:: Assignment ::
Scan the material below for "context", then return each line that contains it.

[Record excerpts Boundary: Start]

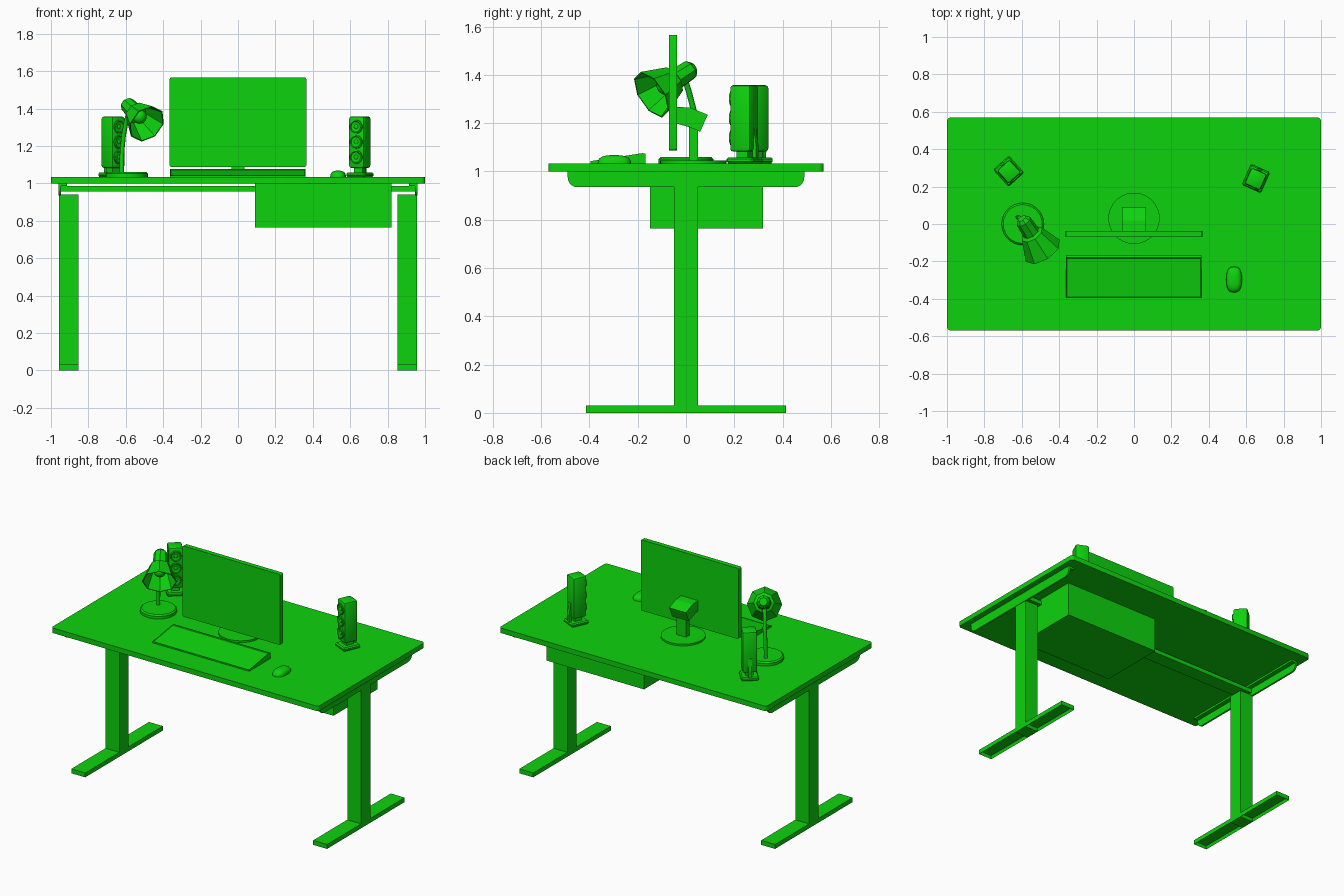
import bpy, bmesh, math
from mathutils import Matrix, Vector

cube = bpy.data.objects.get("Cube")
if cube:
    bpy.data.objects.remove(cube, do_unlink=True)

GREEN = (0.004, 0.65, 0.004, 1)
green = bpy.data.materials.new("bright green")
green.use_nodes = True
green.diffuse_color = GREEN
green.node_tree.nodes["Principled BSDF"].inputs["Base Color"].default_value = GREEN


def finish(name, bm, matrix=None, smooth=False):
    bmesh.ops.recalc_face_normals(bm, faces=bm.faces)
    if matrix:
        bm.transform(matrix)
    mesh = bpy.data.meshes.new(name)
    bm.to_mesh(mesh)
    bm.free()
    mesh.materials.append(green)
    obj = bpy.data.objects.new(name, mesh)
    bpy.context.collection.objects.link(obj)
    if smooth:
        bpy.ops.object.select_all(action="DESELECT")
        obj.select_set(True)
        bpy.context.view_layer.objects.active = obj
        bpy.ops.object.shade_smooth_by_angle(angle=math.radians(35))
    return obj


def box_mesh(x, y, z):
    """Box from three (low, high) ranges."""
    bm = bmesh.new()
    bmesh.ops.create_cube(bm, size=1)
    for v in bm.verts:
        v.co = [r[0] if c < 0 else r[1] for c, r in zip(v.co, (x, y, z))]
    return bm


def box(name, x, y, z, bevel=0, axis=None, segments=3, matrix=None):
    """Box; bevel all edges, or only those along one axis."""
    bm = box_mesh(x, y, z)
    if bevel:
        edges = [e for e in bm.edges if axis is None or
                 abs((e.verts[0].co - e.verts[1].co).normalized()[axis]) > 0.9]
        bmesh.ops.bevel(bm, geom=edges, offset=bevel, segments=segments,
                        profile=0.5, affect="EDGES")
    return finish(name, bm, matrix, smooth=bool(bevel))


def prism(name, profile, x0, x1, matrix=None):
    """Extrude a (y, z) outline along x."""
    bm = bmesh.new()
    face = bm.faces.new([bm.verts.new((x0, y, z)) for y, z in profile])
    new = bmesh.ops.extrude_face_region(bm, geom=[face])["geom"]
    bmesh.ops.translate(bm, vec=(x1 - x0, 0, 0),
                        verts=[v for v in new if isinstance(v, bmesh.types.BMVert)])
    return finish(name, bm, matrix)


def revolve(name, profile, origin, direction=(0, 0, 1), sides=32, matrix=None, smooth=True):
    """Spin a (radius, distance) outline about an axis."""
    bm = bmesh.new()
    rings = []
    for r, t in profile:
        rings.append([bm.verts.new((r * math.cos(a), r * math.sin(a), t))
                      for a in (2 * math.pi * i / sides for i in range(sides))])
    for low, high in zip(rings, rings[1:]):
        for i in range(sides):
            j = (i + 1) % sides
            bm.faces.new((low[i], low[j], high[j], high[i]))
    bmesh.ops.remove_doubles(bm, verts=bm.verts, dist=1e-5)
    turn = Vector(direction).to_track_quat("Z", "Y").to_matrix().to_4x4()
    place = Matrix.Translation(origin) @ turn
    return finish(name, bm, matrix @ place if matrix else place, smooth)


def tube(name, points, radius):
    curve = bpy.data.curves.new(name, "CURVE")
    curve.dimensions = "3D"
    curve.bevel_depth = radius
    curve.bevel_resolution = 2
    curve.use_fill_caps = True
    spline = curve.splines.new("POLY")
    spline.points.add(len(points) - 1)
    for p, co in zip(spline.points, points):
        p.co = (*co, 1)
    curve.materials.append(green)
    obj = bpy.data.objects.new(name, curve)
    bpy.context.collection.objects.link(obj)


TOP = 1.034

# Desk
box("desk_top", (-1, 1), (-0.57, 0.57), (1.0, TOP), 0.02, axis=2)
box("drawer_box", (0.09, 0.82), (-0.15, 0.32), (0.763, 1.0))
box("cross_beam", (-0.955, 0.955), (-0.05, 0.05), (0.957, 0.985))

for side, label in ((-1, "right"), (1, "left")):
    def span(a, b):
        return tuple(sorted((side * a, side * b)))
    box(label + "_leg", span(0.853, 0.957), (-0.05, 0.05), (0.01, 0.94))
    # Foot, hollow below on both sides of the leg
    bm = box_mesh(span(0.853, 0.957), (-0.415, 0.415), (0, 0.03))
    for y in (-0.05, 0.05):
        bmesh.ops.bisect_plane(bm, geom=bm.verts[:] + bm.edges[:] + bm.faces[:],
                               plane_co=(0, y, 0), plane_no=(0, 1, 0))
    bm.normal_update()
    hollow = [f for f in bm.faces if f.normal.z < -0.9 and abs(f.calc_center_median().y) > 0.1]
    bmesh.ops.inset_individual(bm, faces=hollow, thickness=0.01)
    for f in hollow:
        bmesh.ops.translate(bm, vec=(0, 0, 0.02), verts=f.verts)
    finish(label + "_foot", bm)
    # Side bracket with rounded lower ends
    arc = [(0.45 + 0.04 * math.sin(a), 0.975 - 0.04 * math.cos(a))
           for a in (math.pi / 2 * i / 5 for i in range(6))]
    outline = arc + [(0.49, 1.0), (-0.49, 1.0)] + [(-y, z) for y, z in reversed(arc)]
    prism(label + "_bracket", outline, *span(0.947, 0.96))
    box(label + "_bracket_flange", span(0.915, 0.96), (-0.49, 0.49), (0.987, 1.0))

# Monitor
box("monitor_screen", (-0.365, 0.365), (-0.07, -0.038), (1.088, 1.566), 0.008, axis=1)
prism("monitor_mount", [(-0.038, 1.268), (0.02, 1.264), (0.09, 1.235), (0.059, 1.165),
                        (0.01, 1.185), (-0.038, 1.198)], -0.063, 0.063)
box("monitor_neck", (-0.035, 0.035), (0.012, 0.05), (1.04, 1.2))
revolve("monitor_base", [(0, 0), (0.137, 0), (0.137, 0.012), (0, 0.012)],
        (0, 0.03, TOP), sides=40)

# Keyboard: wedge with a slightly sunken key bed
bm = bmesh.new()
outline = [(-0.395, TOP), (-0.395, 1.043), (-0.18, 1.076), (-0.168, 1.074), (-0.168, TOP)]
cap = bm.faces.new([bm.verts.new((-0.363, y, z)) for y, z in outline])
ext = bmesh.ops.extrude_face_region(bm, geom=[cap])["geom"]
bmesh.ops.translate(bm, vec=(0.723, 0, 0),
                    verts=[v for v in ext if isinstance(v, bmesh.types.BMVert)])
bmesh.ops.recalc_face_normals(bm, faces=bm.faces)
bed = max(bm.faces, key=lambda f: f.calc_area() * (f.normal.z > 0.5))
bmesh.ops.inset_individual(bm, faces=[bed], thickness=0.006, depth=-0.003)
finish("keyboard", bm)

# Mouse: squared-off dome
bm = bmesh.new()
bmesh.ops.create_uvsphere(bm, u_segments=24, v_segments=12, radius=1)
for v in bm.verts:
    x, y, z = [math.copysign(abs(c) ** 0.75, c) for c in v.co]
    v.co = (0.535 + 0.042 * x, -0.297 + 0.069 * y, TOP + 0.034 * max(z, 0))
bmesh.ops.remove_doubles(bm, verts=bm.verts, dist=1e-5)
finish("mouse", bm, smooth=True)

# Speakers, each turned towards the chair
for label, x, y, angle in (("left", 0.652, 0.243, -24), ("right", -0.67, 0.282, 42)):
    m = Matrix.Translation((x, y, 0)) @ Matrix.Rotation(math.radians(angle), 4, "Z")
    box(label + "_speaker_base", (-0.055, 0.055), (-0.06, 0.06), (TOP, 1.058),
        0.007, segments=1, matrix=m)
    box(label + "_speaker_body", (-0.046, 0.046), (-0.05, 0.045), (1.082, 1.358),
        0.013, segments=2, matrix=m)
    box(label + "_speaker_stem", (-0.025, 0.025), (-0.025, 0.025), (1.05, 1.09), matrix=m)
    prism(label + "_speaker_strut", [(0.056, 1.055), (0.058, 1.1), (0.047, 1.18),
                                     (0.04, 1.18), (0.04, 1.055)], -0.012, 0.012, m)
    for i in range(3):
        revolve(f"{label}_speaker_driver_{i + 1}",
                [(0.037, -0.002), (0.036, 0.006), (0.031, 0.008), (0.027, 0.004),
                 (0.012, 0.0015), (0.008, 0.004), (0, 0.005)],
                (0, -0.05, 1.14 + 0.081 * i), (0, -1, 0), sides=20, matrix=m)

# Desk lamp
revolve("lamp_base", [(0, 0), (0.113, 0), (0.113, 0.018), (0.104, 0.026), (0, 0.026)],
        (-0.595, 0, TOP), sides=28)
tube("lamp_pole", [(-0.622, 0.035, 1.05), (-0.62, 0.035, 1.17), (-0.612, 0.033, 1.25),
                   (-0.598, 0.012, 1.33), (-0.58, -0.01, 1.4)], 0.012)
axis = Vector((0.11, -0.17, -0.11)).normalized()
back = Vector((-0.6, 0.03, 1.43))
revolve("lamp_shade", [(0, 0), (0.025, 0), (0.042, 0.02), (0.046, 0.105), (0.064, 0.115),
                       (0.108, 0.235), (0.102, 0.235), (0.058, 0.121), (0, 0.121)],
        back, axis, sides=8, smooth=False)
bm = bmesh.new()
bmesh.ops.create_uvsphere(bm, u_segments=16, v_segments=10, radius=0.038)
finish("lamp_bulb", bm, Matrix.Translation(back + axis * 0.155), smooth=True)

[Record excerpts Boundary: End]
[Record excerpts Boundary: Start]

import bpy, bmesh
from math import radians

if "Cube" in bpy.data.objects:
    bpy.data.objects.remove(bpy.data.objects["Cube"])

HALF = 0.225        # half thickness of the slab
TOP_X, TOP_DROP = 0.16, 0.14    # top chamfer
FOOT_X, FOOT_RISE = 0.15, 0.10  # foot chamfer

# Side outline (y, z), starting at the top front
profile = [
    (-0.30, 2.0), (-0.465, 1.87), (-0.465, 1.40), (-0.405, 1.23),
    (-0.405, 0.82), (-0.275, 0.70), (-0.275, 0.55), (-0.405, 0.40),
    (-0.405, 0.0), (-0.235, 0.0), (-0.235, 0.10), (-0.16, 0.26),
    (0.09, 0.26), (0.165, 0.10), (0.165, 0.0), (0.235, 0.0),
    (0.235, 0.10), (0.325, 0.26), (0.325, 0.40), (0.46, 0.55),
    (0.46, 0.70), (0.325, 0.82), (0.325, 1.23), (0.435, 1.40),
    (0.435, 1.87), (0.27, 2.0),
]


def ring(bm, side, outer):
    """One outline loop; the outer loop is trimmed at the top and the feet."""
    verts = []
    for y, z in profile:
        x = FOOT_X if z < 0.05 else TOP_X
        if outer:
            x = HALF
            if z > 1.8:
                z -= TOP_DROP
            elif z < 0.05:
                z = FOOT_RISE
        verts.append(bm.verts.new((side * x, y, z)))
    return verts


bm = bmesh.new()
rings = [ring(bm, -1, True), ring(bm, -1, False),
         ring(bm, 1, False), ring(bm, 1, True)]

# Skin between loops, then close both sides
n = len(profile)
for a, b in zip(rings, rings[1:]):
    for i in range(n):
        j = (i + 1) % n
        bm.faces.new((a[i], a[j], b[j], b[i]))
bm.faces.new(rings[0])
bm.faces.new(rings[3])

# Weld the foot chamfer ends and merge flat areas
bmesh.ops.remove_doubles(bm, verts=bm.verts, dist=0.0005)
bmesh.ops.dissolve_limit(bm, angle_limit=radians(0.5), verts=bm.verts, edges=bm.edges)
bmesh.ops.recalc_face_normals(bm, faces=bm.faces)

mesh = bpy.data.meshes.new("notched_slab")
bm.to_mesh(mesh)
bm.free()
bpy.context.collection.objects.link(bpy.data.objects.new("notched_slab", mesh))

[Record excerpts Boundary: End]

:: Answer to the problem ::
    bpy.context.collection.objects.link(obj)
        bpy.context.view_layer.objects.active = obj
    bpy.context.collection.objects.link(obj)
bpy.context.collection.objects.link(bpy.data.objects.new("notched_slab", mesh))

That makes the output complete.